-- Task material follows --

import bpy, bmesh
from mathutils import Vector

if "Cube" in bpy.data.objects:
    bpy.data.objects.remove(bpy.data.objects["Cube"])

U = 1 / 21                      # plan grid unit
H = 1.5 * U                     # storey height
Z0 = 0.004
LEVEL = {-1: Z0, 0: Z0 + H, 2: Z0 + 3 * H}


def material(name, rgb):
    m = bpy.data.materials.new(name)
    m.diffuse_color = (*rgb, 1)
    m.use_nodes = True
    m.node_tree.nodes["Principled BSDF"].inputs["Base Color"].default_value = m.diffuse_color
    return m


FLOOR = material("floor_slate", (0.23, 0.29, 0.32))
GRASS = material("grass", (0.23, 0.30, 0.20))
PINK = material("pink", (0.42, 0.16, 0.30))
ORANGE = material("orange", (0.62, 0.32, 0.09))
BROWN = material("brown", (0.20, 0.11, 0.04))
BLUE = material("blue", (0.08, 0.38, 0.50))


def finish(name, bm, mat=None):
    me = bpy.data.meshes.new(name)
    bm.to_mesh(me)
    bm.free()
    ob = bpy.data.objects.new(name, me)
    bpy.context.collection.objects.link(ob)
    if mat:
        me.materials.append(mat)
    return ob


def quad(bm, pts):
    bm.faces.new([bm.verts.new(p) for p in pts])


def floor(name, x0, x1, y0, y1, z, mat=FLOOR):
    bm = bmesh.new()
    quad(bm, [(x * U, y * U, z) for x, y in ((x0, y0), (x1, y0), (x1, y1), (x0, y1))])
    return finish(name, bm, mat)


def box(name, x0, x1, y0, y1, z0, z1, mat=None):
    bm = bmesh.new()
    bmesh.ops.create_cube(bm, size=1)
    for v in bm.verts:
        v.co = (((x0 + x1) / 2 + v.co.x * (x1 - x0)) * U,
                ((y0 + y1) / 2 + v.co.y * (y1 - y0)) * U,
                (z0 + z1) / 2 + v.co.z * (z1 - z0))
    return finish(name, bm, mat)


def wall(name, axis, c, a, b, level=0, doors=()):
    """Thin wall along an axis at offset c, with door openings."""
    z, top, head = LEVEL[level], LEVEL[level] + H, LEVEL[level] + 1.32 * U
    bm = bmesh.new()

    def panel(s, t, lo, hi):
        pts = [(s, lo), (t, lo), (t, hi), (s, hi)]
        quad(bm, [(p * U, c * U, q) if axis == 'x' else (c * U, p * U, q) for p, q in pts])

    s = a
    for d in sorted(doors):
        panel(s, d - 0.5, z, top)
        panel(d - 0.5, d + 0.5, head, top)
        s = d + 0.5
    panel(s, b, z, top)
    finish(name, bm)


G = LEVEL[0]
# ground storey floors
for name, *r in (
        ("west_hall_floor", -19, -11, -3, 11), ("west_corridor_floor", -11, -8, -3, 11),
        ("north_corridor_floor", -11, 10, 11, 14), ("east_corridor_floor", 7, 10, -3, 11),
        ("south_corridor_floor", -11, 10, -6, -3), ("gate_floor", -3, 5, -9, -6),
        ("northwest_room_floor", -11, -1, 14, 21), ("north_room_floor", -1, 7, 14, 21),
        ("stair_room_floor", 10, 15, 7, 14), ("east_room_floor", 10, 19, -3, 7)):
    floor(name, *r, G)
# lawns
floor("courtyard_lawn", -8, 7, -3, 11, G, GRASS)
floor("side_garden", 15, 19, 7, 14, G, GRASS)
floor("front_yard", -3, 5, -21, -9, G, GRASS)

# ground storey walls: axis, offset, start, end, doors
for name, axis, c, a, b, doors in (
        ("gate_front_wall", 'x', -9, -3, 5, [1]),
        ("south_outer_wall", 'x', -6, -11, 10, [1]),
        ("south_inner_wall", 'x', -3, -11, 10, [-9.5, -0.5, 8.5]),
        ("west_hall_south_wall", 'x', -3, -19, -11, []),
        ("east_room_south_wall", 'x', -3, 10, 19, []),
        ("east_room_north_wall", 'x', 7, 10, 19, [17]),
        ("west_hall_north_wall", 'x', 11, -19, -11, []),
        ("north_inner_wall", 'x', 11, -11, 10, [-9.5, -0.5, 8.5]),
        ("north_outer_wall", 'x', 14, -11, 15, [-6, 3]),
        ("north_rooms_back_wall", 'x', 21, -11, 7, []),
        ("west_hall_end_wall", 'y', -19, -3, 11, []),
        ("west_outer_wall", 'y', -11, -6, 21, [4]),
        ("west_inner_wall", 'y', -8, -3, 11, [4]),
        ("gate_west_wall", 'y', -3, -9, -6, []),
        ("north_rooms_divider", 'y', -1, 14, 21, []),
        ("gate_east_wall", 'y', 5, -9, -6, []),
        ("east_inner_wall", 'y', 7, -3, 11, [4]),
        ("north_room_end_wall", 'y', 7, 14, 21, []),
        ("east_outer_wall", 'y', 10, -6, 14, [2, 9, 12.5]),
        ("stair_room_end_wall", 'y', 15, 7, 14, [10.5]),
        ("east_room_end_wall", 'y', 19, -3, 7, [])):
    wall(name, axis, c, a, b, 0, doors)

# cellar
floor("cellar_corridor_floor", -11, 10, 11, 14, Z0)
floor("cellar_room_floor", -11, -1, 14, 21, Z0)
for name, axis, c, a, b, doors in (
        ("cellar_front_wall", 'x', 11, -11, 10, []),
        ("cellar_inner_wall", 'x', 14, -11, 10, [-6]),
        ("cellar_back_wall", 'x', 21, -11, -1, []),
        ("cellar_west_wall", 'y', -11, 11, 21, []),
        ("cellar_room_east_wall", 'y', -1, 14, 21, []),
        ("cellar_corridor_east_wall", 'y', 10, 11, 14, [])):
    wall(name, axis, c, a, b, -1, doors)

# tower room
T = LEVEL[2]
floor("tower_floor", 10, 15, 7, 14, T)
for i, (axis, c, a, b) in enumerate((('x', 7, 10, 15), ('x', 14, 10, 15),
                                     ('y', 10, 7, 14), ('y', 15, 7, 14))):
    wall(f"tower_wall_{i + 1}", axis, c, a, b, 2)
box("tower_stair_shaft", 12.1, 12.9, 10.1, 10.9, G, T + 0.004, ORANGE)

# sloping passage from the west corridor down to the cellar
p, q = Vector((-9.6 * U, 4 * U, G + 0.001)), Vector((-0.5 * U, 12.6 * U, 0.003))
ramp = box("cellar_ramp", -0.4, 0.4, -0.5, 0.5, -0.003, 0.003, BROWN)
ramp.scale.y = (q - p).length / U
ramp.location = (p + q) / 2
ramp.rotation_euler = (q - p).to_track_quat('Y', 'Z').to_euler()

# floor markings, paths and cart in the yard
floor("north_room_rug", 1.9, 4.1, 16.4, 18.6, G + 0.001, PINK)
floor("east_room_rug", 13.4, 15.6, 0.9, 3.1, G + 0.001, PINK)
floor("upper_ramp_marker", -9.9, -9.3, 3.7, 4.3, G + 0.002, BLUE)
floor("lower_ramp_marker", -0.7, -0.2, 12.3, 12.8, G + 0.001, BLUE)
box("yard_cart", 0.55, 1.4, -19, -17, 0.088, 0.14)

-- Task material concluded --
-- Task material follows --

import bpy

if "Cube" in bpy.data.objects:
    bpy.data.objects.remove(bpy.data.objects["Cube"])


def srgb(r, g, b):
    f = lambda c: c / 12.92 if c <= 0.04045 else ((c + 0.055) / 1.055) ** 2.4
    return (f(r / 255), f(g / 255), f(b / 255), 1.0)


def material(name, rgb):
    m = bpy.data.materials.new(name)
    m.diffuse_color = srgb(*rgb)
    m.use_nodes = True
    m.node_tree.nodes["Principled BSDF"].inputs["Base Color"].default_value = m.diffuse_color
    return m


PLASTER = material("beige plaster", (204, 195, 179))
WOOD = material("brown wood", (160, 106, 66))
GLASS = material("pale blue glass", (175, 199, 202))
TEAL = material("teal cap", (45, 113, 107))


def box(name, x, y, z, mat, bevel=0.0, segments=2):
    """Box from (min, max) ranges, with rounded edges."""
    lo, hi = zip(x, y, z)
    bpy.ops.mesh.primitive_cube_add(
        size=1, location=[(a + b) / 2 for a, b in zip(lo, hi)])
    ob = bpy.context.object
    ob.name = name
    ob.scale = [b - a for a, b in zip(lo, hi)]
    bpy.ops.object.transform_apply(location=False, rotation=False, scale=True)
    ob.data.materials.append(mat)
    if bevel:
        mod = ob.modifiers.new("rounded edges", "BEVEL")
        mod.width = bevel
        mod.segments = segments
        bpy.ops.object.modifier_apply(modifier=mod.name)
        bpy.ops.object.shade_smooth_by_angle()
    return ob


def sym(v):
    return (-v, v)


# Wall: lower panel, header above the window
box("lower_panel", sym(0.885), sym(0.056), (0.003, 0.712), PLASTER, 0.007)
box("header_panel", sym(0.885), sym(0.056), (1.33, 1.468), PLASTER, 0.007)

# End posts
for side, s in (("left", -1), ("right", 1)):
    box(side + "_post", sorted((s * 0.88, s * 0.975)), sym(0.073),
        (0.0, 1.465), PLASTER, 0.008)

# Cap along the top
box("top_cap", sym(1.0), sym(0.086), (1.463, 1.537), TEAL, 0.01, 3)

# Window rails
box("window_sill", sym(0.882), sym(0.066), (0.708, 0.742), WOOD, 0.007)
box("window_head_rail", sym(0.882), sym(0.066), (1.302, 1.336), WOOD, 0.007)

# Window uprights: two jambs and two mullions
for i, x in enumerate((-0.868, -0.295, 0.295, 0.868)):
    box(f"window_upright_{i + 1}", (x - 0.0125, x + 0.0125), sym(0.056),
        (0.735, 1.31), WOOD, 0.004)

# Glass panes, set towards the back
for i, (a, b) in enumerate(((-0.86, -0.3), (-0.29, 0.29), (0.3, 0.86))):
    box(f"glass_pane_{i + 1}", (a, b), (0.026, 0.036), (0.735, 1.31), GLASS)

-- Task material concluded --

### Directions for this task
In the data above, which lines lie between the line with "import bpy, bmesh" and the line with "wall along an", inclusive? Print those lines exactly and nothing else.

### Written reply
import bpy, bmesh
from mathutils import Vector

if "Cube" in bpy.data.objects:
    bpy.data.objects.remove(bpy.data.objects["Cube"])

U = 1 / 21                      # plan grid unit
H = 1.5 * U                     # storey height
Z0 = 0.004
LEVEL = {-1: Z0, 0: Z0 + H, 2: Z0 + 3 * H}


def material(name, rgb):
    m = bpy.data.materials.new(name)
    m.diffuse_color = (*rgb, 1)
    m.use_nodes = True
    m.node_tree.nodes["Principled BSDF"].inputs["Base Color"].default_value = m.diffuse_color
    return m


FLOOR = material("floor_slate", (0.23, 0.29, 0.32))
GRASS = material("grass", (0.23, 0.30, 0.20))
PINK = material("pink", (0.42, 0.16, 0.30))
ORANGE = material("orange", (0.62, 0.32, 0.09))
BROWN = material("brown", (0.20, 0.11, 0.04))
BLUE = material("blue", (0.08, 0.38, 0.50))


def finish(name, bm, mat=None):
    me = bpy.data.meshes.new(name)
    bm.to_mesh(me)
    bm.free()
    ob = bpy.data.objects.new(name, me)
    bpy.context.collection.objects.link(ob)
    if mat:
        me.materials.append(mat)
    return ob


def quad(bm, pts):
    bm.faces.new([bm.verts.new(p) for p in pts])


def floor(name, x0, x1, y0, y1, z, mat=FLOOR):
    bm = bmesh.new()
    quad(bm, [(x * U, y * U, z) for x, y in ((x0, y0), (x1, y0), (x1, y1), (x0, y1))])
    return finish(name, bm, mat)


def box(name, x0, x1, y0, y1, z0, z1, mat=None):
    bm = bmesh.new()
    bmesh.ops.create_cube(bm, size=1)
    for v in bm.verts:
        v.co = (((x0 + x1) / 2 + v.co.x * (x1 - x0)) * U,
                ((y0 + y1) / 2 + v.co.y * (y1 - y0)) * U,
                (z0 + z1) / 2 + v.co.z * (z1 - z0))
    return finish(name, bm, mat)


def wall(name, axis, c, a, b, level=0, doors=()):
    """Thin wall along an axis at offset c, with door openings."""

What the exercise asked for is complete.